Only a few private equity firms are bidding including Blackstone Group, Bain Capital, Apollo Global Management and Carlyle Group. However, sources say, they are not a small minority of the bidders. Goldman Sachs & Co. and J.P Morgan & Co. are running the sale.
Management consultants and other sources say Northwestern executives are wading through preliminary indications of interest. Filing such an indication typically entitles bidders access to additional information that they would need in order to make formal indications of interest. The formal indications generally contain a range of offer prices for the company that is for sale under various scenarios.
Northwestern Mutual executives are permitting bids from only the few big private equity firms that can write the entire equity check themselves. Industry insiders say it would total $1.5 billion of equity plus debt and mezzanine financing for the anticipated $3 billion transaction.
Private equity firms are looking at Russell Investments, which managed $257 billion as of Dec. 31, as a portfolio company investment, rather than an add-on to their own businesses. That's what Carlyle did when it acquired Los Angeles money manager TCW Group two years ago.

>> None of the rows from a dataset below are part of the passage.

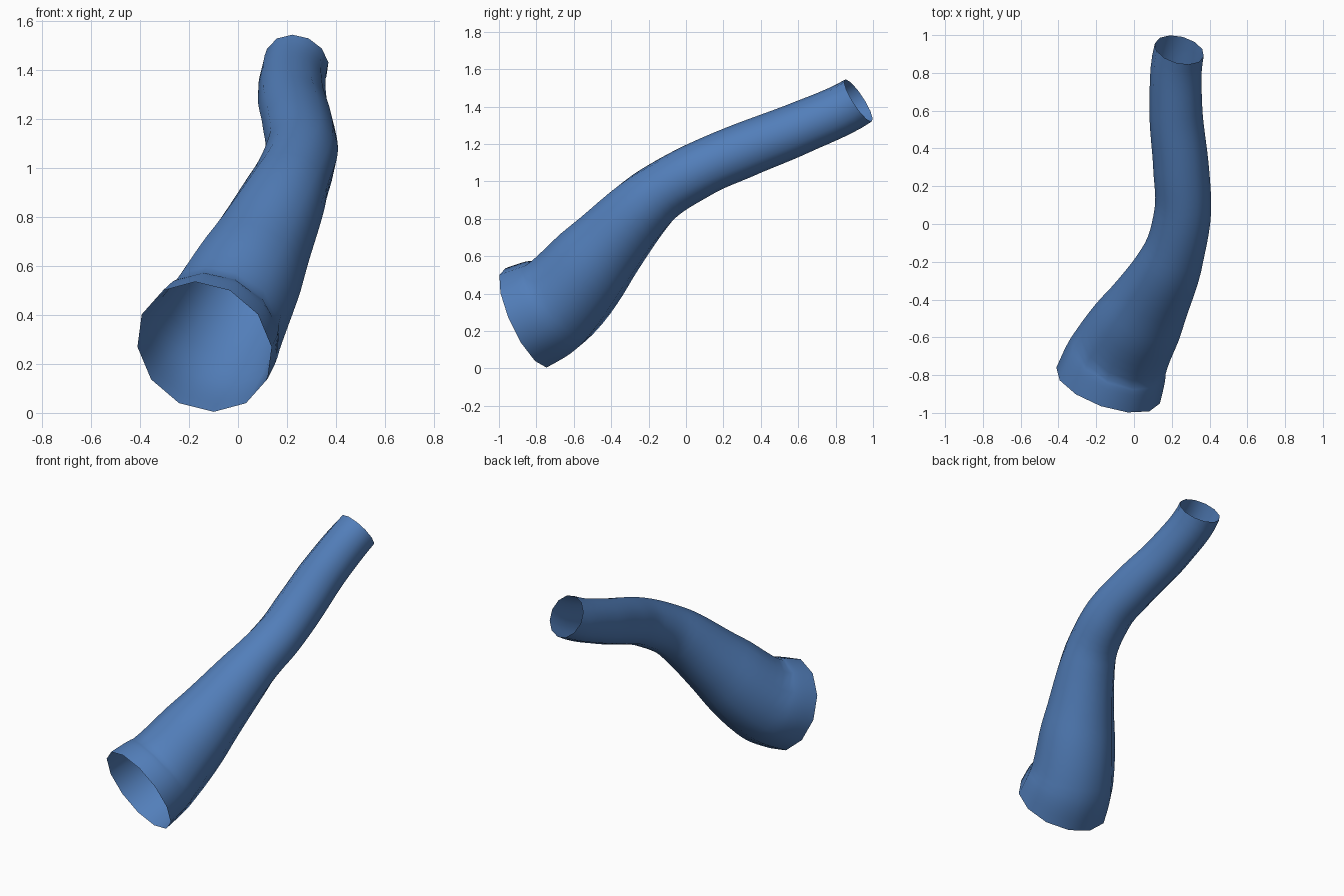
import bpy
from mathutils import Vector

if "Cube" in bpy.data.objects:
    bpy.data.objects.remove(bpy.data.objects["Cube"])

blue = bpy.data.materials.new("blue")
blue.diffuse_color = (0.085, 0.21, 0.49, 1.0)
blue.use_nodes = True
blue.node_tree.nodes["Principled BSDF"].inputs["Base Color"].default_value = blue.diffuse_color

# Centre line stations: x, y, z, radius
stations = [
    (-0.137, -0.855, 0.270, 0.290),
    (-0.070, -0.680, 0.365, 0.264),
    (0.065, -0.450, 0.625, 0.220),
    (0.200, -0.185, 0.905, 0.168),
    (0.258, 0.065, 1.060, 0.150),
    (0.248, 0.310, 1.167, 0.147),
    (0.222, 0.605, 1.284, 0.140),
    (0.240, 0.922, 1.432, 0.134),
]
start_dir = Vector((0.30, 0.866, 0.40)).normalized()
end_dir = Vector((0.22, 0.82, 0.53)).normalized()
points = [Vector(s[:3]) for s in stations]
last = len(points) - 1

# Bent tube: a path with a twelve-sided open round bevel that tapers
curve = bpy.data.curves.new("bent_tube", 'CURVE')
curve.dimensions = '3D'
curve.twist_mode = 'Z_UP'
curve.resolution_u = 6
curve.bevel_depth = 1.0
curve.bevel_resolution = 4
curve.fill_mode = 'FULL'
curve.use_fill_caps = False
spline = curve.splines.new('BEZIER')
spline.bezier_points.add(last)
spline.radius_interpolation = 'CARDINAL'
spline.use_smooth = True
for i, bp in enumerate(spline.bezier_points):
    p = points[i]
    if i == 0:
        d = start_dir
    elif i == last:
        d = end_dir
    else:
        d = (points[i + 1] - points[i - 1]).normalized()
    back = (p - points[max(i - 1, 0)]).length / 3
    ahead = (points[min(i + 1, last)] - p).length / 3
    bp.handle_left_type = bp.handle_right_type = 'FREE'
    bp.co = p
    bp.handle_left = p - d * (back or ahead)
    bp.handle_right = p + d * (ahead or back)
    bp.radius = stations[i][3]
curve.materials.append(blue)

tube = bpy.data.objects.new("bent_tube", curve)
bpy.context.collection.objects.link(tube)
bpy.context.view_layer.objects.active = tube
tube.select_set(True)
bpy.ops.object.convert(target='MESH')
bpy.ops.object.shade_smooth()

Kate Stouffer, spokeswoman for Russell Investments, declined to comment beyond supplying Russell data.
Executives at Carlyle, Bain, Apollo and Blackstone all declined to comment. Michael DuVally, Goldman Sachs spokesman and Tasha Pelio, JP Morgan spokeswoman declined comment.
Although the Russell sale has been the center of rumors for months, Northwestern Mutual officials waited until January to acknowledge they were considering a sale.
“Northwestern Mutual believes this is a good time to evaluate strategic alternatives (for Russell), including a sale that could produce attractive returns for the company's policy owners,” Northwestern Mutual officials said in a news release at the time.
A normal process
In a way, Northwestern Mutual is going through a version of a typical auction process, said one management consultant who declined to be identified. “In most auctions, the bankers cast a wide net and then narrow the field based on price and fit,” the consultant said.
Northwestern Mutual is restricting the bidding only to those firms that have already invested time and energy in getting to know the Russell Investments, an industry insider said.
What's more, allowing more than three or four firms to bidwould not add anything to the ultimate deal, sources said. Private equity firms all have the same cost of capital and so their bids will be very similar, another industry source said.
It's a different story for non-private equity buyers. A so-called strategic buyer could have a lower cost of capital but would be buying Russell to combine businesses or replace existing management. Regulations in the U.S. and abroad would make it close to impossible for a bank or broker to buy Russell. However, sources said, that Northwestern has rejected strategic buyers.
Northwestern Mutual may prefer holding company buyers such as Berkshire Hathaway Inc., Marsh & McLennan Cos. or Japan'sOrix Corp.
Marsh & McLennan could be looking to add a money management firm with global reach since it was forced to sell Putnam Investments in 2007, on the cusp of the worldwide global crisis, sources say.
The history of Russell
This article originally appeared in the March 17, 2014 print issue as, "Parent playing hard to get with Russell suitors".